Return all lines from the listing below in which "clone" appears.

START GIVEN ENTRIES

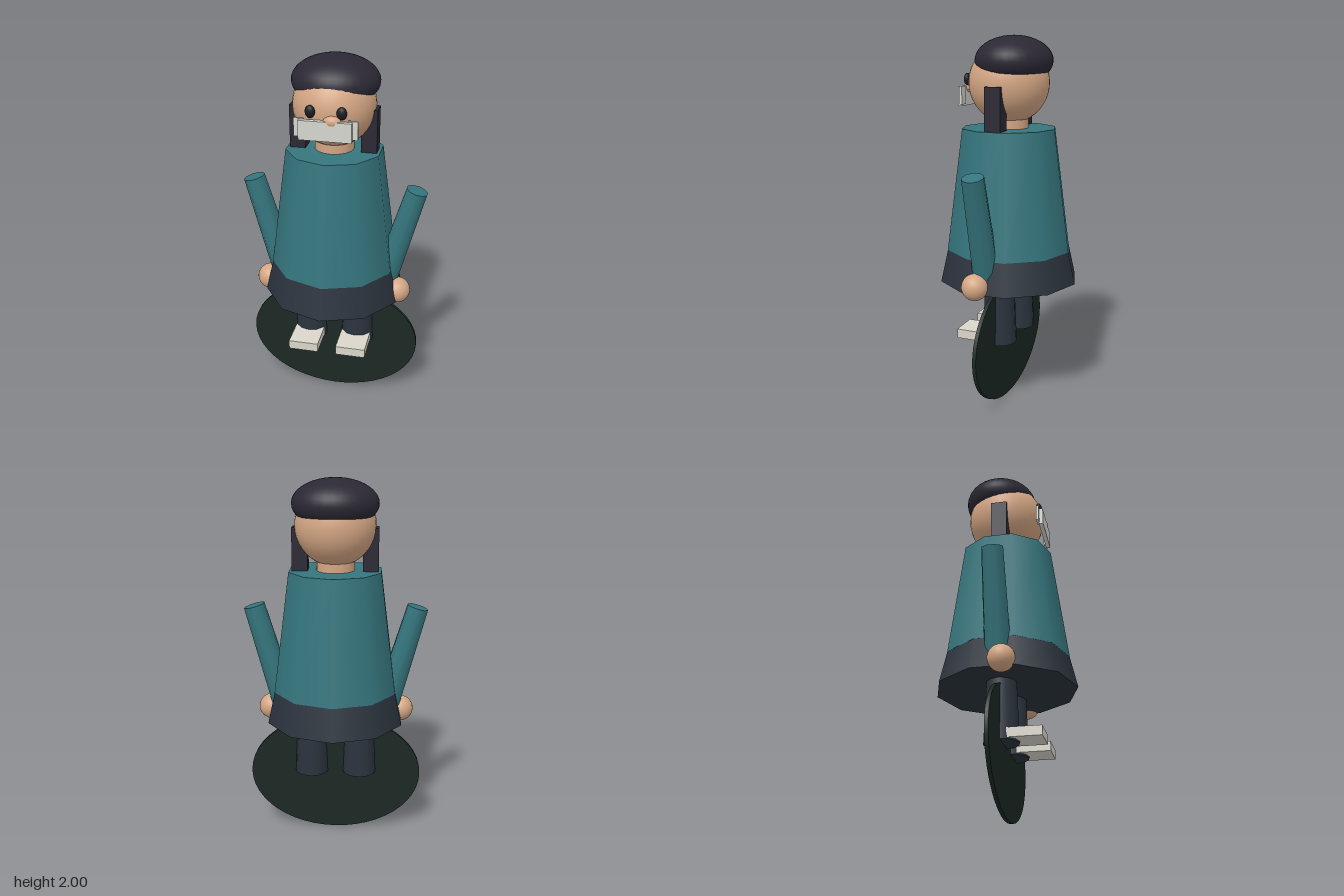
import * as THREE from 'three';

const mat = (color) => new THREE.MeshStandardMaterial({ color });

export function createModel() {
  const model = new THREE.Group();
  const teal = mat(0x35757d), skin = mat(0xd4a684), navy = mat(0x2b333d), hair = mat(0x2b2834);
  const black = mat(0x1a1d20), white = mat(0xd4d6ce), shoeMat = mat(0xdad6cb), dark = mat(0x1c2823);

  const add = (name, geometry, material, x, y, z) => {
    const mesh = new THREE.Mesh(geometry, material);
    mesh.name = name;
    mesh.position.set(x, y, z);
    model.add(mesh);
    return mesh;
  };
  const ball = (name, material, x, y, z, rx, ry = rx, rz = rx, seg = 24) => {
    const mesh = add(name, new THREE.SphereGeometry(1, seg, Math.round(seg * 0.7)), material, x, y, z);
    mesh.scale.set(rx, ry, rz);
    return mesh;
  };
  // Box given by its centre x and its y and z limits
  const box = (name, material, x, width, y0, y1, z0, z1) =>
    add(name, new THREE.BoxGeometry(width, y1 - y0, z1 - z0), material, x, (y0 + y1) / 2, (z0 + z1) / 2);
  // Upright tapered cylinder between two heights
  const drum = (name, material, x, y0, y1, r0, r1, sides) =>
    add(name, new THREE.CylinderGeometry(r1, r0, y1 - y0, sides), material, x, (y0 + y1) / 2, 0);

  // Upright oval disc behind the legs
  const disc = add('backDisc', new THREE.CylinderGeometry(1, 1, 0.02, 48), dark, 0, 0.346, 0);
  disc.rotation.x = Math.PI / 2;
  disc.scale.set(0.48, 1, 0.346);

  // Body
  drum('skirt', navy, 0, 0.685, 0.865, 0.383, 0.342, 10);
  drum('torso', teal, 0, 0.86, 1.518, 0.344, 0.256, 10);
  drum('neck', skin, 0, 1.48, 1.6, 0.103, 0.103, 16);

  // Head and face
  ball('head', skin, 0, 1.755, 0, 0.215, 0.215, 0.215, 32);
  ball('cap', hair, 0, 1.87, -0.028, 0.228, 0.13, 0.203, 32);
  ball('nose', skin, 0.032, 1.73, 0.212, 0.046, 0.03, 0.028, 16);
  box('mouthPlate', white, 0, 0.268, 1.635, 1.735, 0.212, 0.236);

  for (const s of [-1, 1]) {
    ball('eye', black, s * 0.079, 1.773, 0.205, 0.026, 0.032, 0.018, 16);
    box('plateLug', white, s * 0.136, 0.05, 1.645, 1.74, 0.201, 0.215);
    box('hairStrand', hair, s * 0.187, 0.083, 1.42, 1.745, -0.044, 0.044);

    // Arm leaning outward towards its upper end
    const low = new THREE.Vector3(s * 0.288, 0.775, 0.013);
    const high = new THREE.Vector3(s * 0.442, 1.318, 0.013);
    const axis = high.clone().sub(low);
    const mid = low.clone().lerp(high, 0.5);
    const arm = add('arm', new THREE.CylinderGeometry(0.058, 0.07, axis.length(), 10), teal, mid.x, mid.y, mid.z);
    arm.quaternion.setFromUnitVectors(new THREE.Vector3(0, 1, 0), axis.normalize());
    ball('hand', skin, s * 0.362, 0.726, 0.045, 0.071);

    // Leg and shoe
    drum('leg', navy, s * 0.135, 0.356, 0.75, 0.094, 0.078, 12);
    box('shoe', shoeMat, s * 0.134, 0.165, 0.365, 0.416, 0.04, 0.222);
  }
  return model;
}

END GIVEN ENTRIES

**ANSWER:**
    const axis = high.clone().sub(low);
    const mid = low.clone().lerp(high, 0.5);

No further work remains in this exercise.